Records

  1. Washington (2-0)
  2. Detroit (1-0-1)
  3. Boston (1-0)
  4. New York Rangers (1-0)
  5. Toronto (1-0)
  6. Pittsburgh (1-1)
  7. Buffalo (0-0-1)
  8. Philadelphia (0-1-1)
  9. Chicago (0-2)

All-Winter Classic Team

F- Jiri Hudler. Scored two goals and assisted on another in the 2009 Winter Classic, leading the Red Wings to the 6-4 win over Chicago at Wrigley Field.

F- Mark Recchi. Scored the game-tying goal with 2:18 remaining, setting up the Bruins 2-1 overtime win over the Philadelphia Flyers at Fenway Park.

F- Eric Fehr. The Caps forward has three goals in two games (2011, 2015), playing a key role in Washington being the lone NHL team to win multiple Winter Classics.

D- Dion Phaneuf. The Toronto Maple Leafs captain did all the heavy lifting in the 2014 classic, a 3-2 shootout win for the Leafs, logging 28:24 of ice-time and assisting on both Toronto goals in regulation.

D- Dan Girardi. The Rangers blueliner was on the ice for 28:35 of the 60-minute game in 2012, which remains the standard for ice time in the Winter Classic.

G- Henrik Lundqvist. The marquis game of King Hank’s Vezina Trophy-winning campaign of the 2011-12 season, turning aside 34 of 36 shots.

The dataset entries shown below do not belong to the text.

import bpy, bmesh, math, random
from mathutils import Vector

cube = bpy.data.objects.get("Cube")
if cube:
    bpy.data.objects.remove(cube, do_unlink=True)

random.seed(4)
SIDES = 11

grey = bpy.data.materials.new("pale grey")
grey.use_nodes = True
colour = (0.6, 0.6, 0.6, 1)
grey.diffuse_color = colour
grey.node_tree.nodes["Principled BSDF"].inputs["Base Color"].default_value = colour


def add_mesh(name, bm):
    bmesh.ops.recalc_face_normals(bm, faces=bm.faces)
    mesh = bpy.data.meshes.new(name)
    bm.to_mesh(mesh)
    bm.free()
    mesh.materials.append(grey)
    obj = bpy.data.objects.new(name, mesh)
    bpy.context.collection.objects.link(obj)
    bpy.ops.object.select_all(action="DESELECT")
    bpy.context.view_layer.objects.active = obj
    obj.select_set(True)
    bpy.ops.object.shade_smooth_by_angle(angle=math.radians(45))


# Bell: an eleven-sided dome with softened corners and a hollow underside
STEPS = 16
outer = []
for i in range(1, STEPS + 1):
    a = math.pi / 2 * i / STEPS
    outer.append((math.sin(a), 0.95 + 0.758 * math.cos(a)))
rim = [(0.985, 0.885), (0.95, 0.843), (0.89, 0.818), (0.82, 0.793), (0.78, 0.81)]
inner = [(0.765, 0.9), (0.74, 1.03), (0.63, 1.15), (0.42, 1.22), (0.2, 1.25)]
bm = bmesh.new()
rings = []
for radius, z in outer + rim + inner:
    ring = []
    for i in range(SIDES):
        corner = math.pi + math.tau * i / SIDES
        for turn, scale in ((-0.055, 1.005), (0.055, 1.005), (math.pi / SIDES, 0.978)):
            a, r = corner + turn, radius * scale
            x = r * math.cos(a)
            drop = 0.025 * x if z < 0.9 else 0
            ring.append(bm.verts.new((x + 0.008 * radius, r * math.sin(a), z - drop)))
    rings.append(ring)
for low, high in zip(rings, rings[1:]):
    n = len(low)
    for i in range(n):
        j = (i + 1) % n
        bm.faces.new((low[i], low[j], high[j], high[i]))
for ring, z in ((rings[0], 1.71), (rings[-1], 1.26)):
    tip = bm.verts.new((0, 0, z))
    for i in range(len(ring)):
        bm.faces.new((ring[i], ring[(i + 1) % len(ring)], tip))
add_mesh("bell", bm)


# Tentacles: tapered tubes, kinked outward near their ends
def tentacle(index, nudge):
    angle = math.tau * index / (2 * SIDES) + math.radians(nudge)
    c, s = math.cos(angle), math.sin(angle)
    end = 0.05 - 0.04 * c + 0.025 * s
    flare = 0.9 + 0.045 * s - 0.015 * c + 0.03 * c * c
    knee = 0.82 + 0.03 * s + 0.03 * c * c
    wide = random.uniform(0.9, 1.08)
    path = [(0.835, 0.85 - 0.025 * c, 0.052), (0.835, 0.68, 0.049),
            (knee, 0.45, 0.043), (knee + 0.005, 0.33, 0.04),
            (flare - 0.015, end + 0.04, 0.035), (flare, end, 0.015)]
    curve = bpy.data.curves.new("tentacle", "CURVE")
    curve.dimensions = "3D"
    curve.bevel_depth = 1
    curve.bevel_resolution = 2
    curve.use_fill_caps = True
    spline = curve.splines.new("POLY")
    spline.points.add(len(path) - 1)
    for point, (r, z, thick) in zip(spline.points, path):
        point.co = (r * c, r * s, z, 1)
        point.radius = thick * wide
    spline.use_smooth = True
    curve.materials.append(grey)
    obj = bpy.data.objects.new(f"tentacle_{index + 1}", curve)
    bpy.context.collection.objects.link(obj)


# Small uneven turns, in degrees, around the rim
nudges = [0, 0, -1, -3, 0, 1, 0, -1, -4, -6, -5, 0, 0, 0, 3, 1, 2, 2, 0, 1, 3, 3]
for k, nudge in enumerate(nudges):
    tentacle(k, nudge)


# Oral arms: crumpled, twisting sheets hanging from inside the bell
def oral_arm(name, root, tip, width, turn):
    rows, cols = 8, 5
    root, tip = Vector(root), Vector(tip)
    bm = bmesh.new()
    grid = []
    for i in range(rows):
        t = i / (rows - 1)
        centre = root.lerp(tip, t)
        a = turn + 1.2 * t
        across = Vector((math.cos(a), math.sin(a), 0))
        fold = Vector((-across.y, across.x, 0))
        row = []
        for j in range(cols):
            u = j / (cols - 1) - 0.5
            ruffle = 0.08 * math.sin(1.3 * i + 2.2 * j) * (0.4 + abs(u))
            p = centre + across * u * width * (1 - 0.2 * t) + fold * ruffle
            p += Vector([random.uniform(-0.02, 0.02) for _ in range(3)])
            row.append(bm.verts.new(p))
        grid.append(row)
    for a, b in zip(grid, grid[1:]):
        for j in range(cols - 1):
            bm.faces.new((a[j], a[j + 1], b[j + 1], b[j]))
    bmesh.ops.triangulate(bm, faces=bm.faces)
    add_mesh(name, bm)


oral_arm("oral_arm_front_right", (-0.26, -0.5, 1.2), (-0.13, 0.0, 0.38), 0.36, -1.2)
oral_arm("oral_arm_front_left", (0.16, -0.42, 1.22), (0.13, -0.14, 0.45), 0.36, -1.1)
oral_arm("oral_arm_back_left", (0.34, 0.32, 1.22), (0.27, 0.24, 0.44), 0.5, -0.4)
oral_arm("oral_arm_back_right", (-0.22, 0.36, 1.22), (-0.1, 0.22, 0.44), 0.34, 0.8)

He stymied Philadelphia’s Danny Briere on a penalty shot with 19.6 seconds left in regulation to seal the win.

Winter Classic by the Numbers

*Washington Capitals (2-0) the lone team to win multiple Winter Classics.

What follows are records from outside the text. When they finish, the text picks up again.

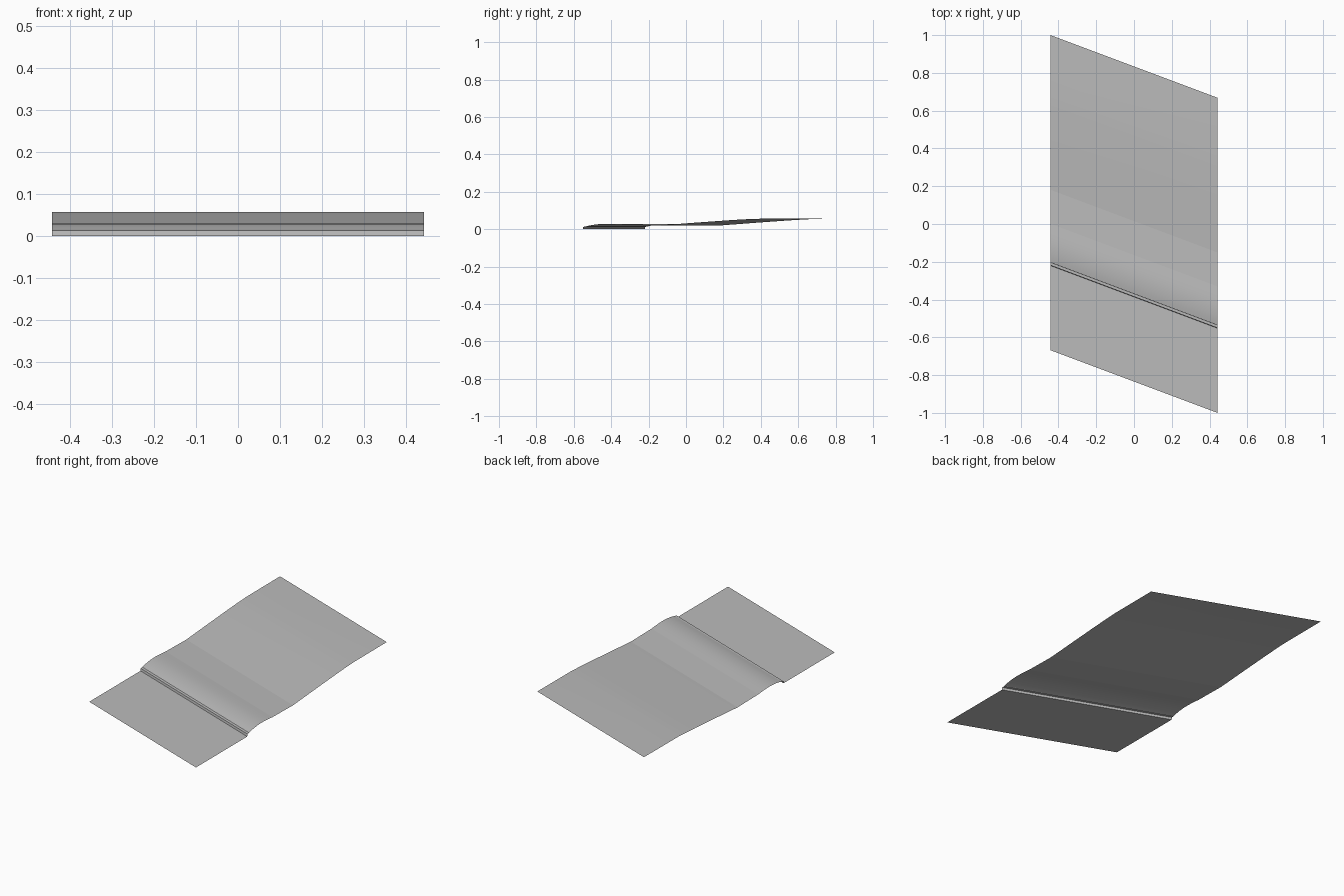
import bpy
import bmesh

cube = bpy.data.objects.get("Cube")
if cube:
    bpy.data.objects.remove(cube, do_unlink=True)

HALF_WIDTH = 0.443
SKEW = -0.375  # every cross-section line runs at this slope across the sheet

grey = bpy.data.materials.new("plain grey")
grey.use_nodes = True
colour = (0.5, 0.5, 0.5, 1)
grey.diffuse_color = colour
grey.node_tree.nodes["Principled BSDF"].inputs["Base Color"].default_value = colour


def strip(name, profile, smooth=False):
    """Sweep a (distance, height) profile across the skewed width."""
    bm = bmesh.new()
    rows = [[bm.verts.new((x, d + SKEW * x, z)) for x in (-HALF_WIDTH, HALF_WIDTH)]
            for d, z in profile]
    for (a, b), (c, d) in zip(rows, rows[1:]):
        bm.faces.new((a, b, d, c))
    mesh = bpy.data.meshes.new(name)
    bm.to_mesh(mesh)
    bm.free()
    mesh.materials.append(grey)
    obj = bpy.data.objects.new(name, mesh)
    bpy.context.collection.objects.link(obj)
    if smooth:
        mesh.shade_smooth()
    return obj


# Flat ground in front, then the low kerb with its narrow ledge
strip("lower_ground", [(-0.834, 0), (-0.386, 0)])
strip("kerb", [(-0.386, 0), (-0.384, 0.013), (-0.369, 0.014), (-0.367, 0.016)])

# Rounded hump behind the kerb
strip("hump", [(-0.367, 0.016), (-0.345, 0.021), (-0.32, 0.025), (-0.29, 0.028),
               (-0.26, 0.029), (-0.23, 0.028), (-0.2, 0.026), (-0.165, 0.023)], True)

# Shallow trough, long ramp and level upper ground
strip("trough", [(-0.165, 0.023), (0.015, 0.02)])
strip("upper_ground", [(0.015, 0.02), (0.2, 0.034), (0.38, 0.047),
                       (0.46, 0.052), (0.54, 0.056), (0.834, 0.057)], True)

*The Bruins become the sixth team to play in two Winter Classics, joining Washington (2-0), Pittsburgh (1-1), Detroit (1-0-1), Philadelphia (0-1-1), and Chicago (0-2).

*Five of the seven games have been decided by one goal, and none have been decided by more than two. Three have required more than 60 minutes of play, two have been decided by a shootout.

*No player has ever scored a hat trick, and no goalie has ever recorded a shutout.

*Gillette Stadium is the third NFL venue to host the event, joining Buffalo’s Ralph Wilson Stadium (2008) and Pittsburgh’s Heinz Field (2011). Four games have been held in baseball stadiums, with one being held in a college football venue, when Detroit hosted Toronto at Michigan Stadium in 2014.

*Four teams (Pittsburgh, 2008; Chicago, 2009; Boston, 2010; Chicago, 2015) won the Stanley Cup within two years after playing in the Winter Classic. The Blackhawks became the first team to win the cup in the same season after participating in the Winter Classic, when they won their third Stanley Cup since 2010 this past June.